One of the things that has interested me watching the SOPA debate evolve is the role of consumers, whether they’re like-minded tech enthusiasts or fans of certain products, in lobbying against the bill. They haven’t always been successful — some SOPA advocates have, for example, dismissed Reddit advocates as a loud but insignificant minority. But it’s not necessarily the reaction of the lobbied that matters in this one. It’s whether, having gotten a taste of activism, fans decide to become forces on other issues.
I’ve been interested for quite some time in communities that do public service and volunteer work based on the principals of their fandom. There’s the Harry Potter Alliance, of course, which grounds its campaigns in Potter-driven values. The Browncoats volunteer groups are inspired by Firefly. AnimeAid got together fans of the genre to raise money and coordinate efforts around Japanese earthquake and tsunami recovery activities. And I suspect that as fandom becomes an increasingly important basis for identity or community, we’ll see more work and organizations along these lines where the values that motivate service are drawn less explicitly from political parties or religious faith and more from powerful fictional texts.
Of course, it’ll be fascinating to see if, and how, these groups scale, and if they develop into ongoing organizations or function more like loose networks that can be activated when issues are on the front-burner, but don’t require as much maintenance in fallow periods. If nothing else, the SOPA debate seems to suggest a generation gap on Internet policy between legislators and consumers that could be usefully filled with education campaigns and citizen lobby visits.
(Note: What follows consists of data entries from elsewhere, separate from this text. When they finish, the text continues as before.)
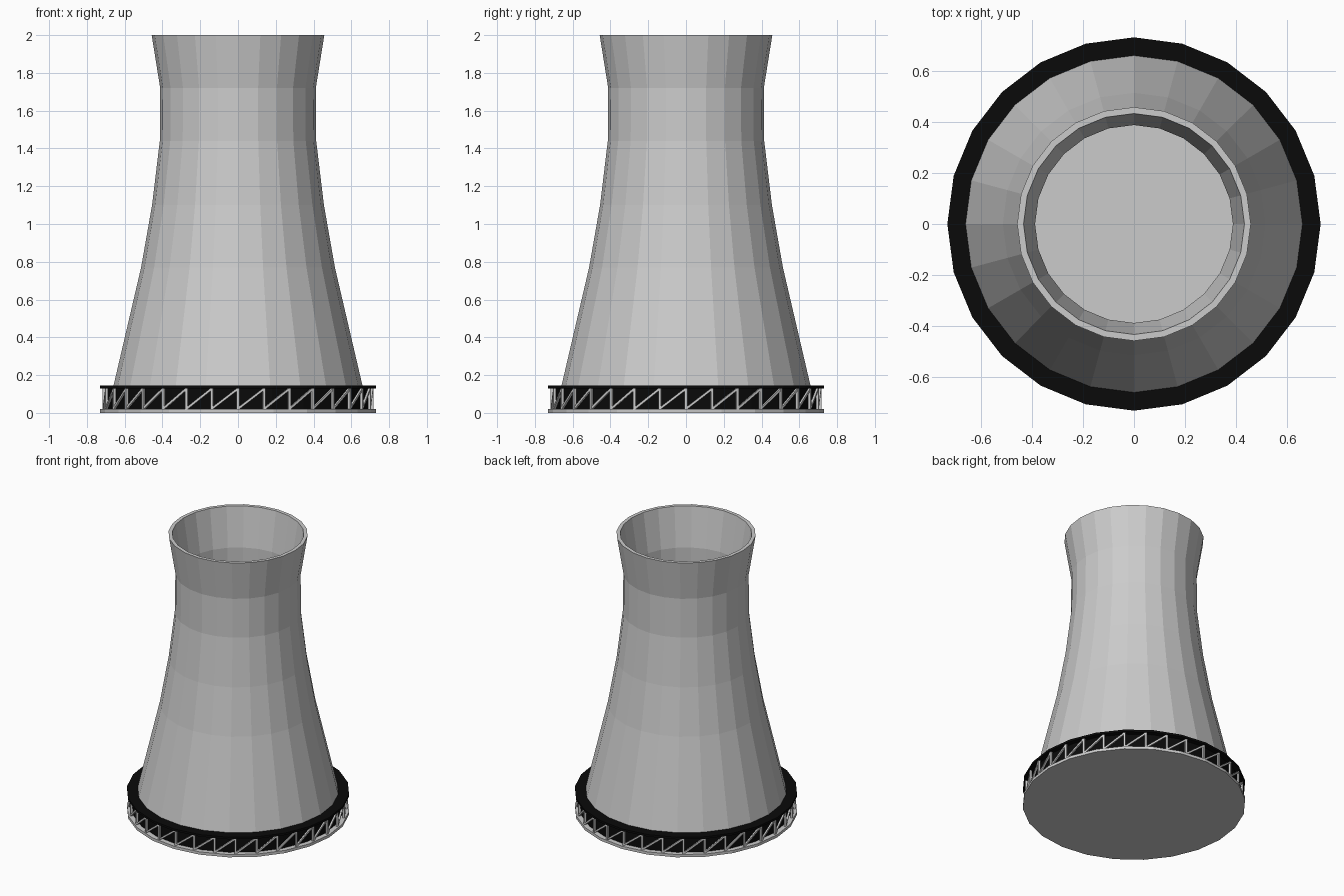
import bpy, bmesh
from math import pi, sin, cos
from mathutils import Vector, Matrix

if "Cube" in bpy.data.objects:
    bpy.data.objects.remove(bpy.data.objects["Cube"])

SIDES = 24
BAYS = 32

black = bpy.data.materials.new("black")
black.diffuse_color = (0.003, 0.003, 0.003, 1)
black.use_nodes = True
black.node_tree.nodes["Principled BSDF"].inputs["Base Color"].default_value = black.diffuse_color


def finish(name, bm, mat=None):
    bmesh.ops.recalc_face_normals(bm, faces=bm.faces)
    me = bpy.data.meshes.new(name)
    bm.to_mesh(me)
    bm.free()
    if mat:
        me.materials.append(mat)
    ob = bpy.data.objects.new(name, me)
    bpy.context.collection.objects.link(ob)
    return ob


def lathe(name, profile, mat=None):
    """Revolve a closed (radius, z) outline around z."""
    bm = bmesh.new()
    rings = []
    for i in range(SIDES):
        a = 2 * pi * i / SIDES
        rings.append([bm.verts.new((r * cos(a), r * sin(a), z)) for r, z in profile])
    n = len(profile)
    for i in range(SIDES):
        p, q = rings[i], rings[(i + 1) % SIDES]
        for j in range(n):
            k = (j + 1) % n
            bm.faces.new((p[j], q[j], q[k], p[k]))
    return finish(name, bm, mat)


def bar(bm, a, b, w):
    """Square bar from a to b, one side facing outward."""
    d = (b - a).normalized()
    m = (a + b) / 2
    out = Vector((m.x, m.y, 0)).normalized()
    out = (out - d * out.dot(d)).normalized()
    side = d.cross(out)
    rot = Matrix((out, side, d)).transposed().to_4x4()
    size = Matrix.Diagonal((w, w, (b - a).length, 1))
    bmesh.ops.create_cube(bm, size=1, matrix=Matrix.Translation(m) @ rot @ size)


# tower shell: outside going up, inside coming down
outer = [(0.66, 0.14), (0.513, 0.77), (0.455, 1.1), (0.414, 1.44), (0.412, 1.72), (0.457, 2.0)]
inner = [(r - 0.025, z) for r, z in reversed(outer)]
lathe("tower_shell", outer + inner)

# base plate, closed below and forming the floor inside
bm = bmesh.new()
bmesh.ops.create_cone(bm, cap_ends=True, segments=SIDES, radius1=0.73, radius2=0.73,
                      depth=0.02, matrix=Matrix.Translation((0, 0, 0.01))
                      @ Matrix.Rotation(pi / 2, 4, 'Z'))
finish("base_plate", bm)

# black intake drum with an overhanging top ring
lathe("intake_drum", [(0.695, 0.02), (0.695, 0.13), (0.73, 0.13), (0.73, 0.145),
                      (0.64, 0.145), (0.64, 0.13), (0.675, 0.13), (0.675, 0.02)], black)

# lattice of posts and diagonals around the intake
bm = bmesh.new()
R = 0.71


def at(i, z):
    a = -pi / 2 + 2 * pi * i / BAYS
    return Vector((R * cos(a), R * sin(a), z))


for i in range(BAYS):
    bar(bm, at(i, 0.018), at(i, 0.132), 0.014)
    bar(bm, at(i, 0.022), at(i + 1, 0.128), 0.012)
finish("intake_lattice", bm)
On both sides, this is a battle, not the war. And fans have a lot to offer.